Happy Hour - Traditional happy hour in bars is usually from 3-6 pm, but some establishments have different hours and late night happy hours. In addition to drink specials, there are usually food specials that can make a meal. The bar at McCormick's and Schmick's, which has Beverly Hills and Downtown LA locations, is one of my favorites for inexpensive large portions in a swank setting. Another favorite is the Crab Pot in Long Beach, which is a bit out of the way, but has weekday $3 dinners to go with happy hour drinks and sunset over the marina. Here are a couple lists of "top" happy hours, but know that every sports bar and many restaurants, hotel bars and dive bars also have happy hour food and drink specials.
- Discover LA's list of Top LA Happy Hours - bargains, but not all cheap
- LA Weekly's Top 10 All Day Happy Hours in Los Angeles - where day starts mid-afternoon
- Top 5 Happy Hours at the Beach

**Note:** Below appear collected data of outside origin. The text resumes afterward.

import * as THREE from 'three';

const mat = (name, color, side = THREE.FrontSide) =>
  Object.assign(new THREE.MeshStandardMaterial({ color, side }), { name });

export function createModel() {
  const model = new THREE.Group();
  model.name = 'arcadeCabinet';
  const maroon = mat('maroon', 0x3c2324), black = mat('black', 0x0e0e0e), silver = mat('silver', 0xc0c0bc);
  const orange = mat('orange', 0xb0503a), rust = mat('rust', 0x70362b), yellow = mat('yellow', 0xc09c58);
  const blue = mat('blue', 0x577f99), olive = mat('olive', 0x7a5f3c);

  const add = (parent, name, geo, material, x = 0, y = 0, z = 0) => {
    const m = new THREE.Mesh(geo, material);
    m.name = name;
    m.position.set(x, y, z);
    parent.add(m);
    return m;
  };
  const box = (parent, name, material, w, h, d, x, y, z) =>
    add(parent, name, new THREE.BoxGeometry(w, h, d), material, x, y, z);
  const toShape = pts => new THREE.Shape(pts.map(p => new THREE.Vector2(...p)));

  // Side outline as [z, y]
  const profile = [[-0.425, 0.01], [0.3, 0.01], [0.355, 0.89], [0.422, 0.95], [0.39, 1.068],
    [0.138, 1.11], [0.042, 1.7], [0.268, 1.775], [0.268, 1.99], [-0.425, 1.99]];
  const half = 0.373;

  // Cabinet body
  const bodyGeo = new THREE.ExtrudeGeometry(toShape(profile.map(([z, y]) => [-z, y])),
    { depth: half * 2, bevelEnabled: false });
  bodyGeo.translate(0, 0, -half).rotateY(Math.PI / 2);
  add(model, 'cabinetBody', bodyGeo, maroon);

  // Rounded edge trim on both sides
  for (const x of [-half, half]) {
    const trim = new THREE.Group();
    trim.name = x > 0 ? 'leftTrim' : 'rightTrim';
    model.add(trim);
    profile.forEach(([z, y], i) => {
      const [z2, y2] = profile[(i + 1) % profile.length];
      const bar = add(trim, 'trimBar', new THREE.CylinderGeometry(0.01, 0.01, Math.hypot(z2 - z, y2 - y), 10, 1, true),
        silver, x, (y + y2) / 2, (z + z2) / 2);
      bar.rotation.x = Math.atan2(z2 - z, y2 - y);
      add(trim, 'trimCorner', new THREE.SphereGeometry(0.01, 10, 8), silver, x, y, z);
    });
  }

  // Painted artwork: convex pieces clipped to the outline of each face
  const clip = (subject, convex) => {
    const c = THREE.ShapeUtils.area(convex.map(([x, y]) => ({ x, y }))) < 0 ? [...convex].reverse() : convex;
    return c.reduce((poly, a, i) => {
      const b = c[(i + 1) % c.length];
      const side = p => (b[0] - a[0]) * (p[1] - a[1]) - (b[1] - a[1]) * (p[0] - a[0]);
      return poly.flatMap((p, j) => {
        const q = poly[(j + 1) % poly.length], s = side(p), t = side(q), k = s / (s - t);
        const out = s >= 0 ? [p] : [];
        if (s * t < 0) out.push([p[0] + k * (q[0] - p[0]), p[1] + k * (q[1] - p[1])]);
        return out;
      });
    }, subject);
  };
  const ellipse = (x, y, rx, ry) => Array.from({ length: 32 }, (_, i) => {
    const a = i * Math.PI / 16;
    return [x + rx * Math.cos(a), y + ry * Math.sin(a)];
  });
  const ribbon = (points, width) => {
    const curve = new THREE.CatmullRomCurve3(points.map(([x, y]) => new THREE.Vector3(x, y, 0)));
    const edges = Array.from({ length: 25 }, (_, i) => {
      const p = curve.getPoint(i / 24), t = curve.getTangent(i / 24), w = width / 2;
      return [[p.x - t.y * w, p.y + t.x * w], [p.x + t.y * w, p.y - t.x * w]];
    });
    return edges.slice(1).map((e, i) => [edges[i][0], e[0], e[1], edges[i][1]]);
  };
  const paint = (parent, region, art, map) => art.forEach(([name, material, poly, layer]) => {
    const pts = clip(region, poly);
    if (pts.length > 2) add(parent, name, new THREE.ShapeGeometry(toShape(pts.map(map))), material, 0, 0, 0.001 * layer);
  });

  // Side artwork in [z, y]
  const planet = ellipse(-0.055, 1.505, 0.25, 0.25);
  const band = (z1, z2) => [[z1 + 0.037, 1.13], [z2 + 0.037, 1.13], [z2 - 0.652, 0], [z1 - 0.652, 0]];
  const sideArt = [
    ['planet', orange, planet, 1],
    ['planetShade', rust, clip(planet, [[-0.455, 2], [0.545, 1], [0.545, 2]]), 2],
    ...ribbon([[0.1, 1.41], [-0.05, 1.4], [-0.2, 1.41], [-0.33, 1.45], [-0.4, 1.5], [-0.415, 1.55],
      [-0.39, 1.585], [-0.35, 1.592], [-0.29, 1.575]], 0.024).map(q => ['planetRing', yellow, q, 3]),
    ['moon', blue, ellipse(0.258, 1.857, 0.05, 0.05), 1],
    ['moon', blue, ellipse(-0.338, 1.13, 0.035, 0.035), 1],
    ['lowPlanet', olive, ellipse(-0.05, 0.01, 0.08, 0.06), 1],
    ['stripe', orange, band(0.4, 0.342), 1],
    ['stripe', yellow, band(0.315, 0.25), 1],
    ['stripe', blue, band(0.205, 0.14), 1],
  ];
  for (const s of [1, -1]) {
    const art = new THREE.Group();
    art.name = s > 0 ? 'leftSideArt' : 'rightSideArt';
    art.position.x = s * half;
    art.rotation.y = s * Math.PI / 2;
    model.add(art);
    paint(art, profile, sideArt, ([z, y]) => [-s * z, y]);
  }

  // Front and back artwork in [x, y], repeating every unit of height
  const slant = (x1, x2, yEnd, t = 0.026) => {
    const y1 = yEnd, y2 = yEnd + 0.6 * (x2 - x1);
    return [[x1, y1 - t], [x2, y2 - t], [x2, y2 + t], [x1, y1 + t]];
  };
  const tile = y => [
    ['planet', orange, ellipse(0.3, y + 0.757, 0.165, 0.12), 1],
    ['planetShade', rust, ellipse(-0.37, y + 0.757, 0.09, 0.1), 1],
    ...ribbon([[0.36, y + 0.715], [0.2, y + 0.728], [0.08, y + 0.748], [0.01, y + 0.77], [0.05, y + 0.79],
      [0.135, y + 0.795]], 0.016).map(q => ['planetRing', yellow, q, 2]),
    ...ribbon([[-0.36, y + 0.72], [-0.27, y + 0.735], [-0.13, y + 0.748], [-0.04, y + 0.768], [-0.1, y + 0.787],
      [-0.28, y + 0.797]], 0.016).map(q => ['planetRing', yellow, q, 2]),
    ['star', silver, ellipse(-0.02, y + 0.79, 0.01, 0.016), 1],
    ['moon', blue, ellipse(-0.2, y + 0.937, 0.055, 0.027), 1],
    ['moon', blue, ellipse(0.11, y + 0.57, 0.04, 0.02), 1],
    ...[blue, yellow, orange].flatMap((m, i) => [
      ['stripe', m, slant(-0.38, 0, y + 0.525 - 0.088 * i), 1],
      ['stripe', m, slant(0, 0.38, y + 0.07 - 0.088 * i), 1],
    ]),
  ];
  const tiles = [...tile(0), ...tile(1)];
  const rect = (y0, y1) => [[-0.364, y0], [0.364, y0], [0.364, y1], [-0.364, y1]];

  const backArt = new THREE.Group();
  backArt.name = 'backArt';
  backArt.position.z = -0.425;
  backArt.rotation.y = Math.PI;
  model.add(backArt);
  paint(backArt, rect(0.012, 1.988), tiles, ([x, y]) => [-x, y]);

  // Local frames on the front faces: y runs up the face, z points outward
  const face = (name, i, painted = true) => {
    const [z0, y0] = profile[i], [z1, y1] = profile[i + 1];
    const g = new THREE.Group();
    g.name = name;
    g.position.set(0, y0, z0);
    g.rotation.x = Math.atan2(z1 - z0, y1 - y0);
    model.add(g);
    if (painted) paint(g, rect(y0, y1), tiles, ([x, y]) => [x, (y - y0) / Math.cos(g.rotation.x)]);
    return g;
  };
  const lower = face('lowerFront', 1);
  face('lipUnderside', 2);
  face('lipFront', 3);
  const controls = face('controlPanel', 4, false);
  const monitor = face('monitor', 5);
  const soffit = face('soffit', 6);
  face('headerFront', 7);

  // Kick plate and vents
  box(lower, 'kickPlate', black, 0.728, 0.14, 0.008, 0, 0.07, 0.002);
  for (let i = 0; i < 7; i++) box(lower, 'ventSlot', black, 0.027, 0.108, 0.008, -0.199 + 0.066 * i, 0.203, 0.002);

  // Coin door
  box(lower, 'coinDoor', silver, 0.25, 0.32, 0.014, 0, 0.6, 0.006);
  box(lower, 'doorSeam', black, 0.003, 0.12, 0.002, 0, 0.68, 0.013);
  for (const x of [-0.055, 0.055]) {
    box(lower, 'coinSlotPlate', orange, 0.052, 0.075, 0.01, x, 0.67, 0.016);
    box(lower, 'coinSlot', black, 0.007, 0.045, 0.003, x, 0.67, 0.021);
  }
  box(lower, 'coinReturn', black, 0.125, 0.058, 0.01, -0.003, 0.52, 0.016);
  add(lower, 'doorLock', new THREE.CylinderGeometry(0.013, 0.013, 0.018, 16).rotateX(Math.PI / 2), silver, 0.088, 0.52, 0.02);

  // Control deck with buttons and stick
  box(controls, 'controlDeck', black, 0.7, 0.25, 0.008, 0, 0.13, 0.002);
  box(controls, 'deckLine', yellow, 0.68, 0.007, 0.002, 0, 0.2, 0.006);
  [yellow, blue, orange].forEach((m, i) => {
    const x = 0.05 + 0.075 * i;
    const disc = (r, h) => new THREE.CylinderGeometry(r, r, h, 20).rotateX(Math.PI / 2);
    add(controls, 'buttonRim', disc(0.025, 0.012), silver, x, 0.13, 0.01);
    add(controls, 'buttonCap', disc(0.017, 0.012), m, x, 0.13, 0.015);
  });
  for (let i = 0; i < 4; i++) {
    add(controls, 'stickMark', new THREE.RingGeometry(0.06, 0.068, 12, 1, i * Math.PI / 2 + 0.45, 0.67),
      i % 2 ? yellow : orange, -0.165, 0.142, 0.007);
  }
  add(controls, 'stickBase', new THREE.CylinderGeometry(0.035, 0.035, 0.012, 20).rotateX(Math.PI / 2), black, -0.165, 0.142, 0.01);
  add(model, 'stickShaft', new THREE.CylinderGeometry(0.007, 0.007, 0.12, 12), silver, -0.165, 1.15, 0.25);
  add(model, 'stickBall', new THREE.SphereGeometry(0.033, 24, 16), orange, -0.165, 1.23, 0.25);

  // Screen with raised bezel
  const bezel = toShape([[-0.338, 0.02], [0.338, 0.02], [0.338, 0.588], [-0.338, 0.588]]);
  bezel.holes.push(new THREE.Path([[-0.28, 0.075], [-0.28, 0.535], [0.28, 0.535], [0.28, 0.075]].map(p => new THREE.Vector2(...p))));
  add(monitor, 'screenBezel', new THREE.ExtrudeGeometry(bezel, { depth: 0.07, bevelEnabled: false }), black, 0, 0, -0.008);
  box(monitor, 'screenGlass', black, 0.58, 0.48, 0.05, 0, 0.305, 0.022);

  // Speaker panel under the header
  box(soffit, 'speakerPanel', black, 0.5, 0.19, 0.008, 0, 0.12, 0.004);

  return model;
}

Ethnic Eats: $5.99-$7.99 is an average price for a stir fry with rice in Thai Town in East Hollywood or an enchilada combo with beans and rice in a wide range of Mexican family restaurants beyond the major tourist areas.
Breakfast for Dinner or Late Night: You can save a lot of money on a big dinner by ordering breakfast for dinner at some American diner staples like International House of Pancakes and Denny's. The regular dinner options are moderately priced as well, and with Denny's $2-4 items, you can feed a family of four for under $20. It's not gourmet and it's not local flavor, but it's cheap and you get to sit down and be waited on.
Supermarket Supplies: Traveling with eight kids, my mother used to pack big jars of peanut butter and jam and buy a loaf of bread at our destination to cut down on food expenses. That still works, especially if you don't have access to a refrigerator. If you do have a fridge, you have more options for stocking up on breakfast, picnic supplies, and the all-important water. For super deals on produce and water, look for a 99 Cents Only store, but whatever supermarket or Target that's handy will work too. You can go far on a bag of bagels and cream cheese with some fresh fruit. And 6 bottles of water for $1 sure beats $3 per bottle at theme parks and attractions.
Discounts on Fine Dining
There are now tons of programs that offer discounts at LA restaurants. These include programs like Groupon, where you prepay a dollar amount for a higher food value, like $20 for $40 worth of food; Restaurant.com where you buy a certificate for a dollar amount off a higher total; and Blackboard Eats, a free email subscription service that offers weekly discounts at select restaurants. Get more details on LA Restaurant Discounts and Coupons.
Apps for Finding Cheap Food in LA
The Yelp app is useful for finding nearby places open now with price ranges and reviews. All the discount programs above have their own apps, but the Forks app consolidates food offers from multiple discount programs like Groupon and Restaurant.com and others, so you can see them all in one place and purchase directly through the app. It links to Yelp reviews, but it doesn't show open hours in the app.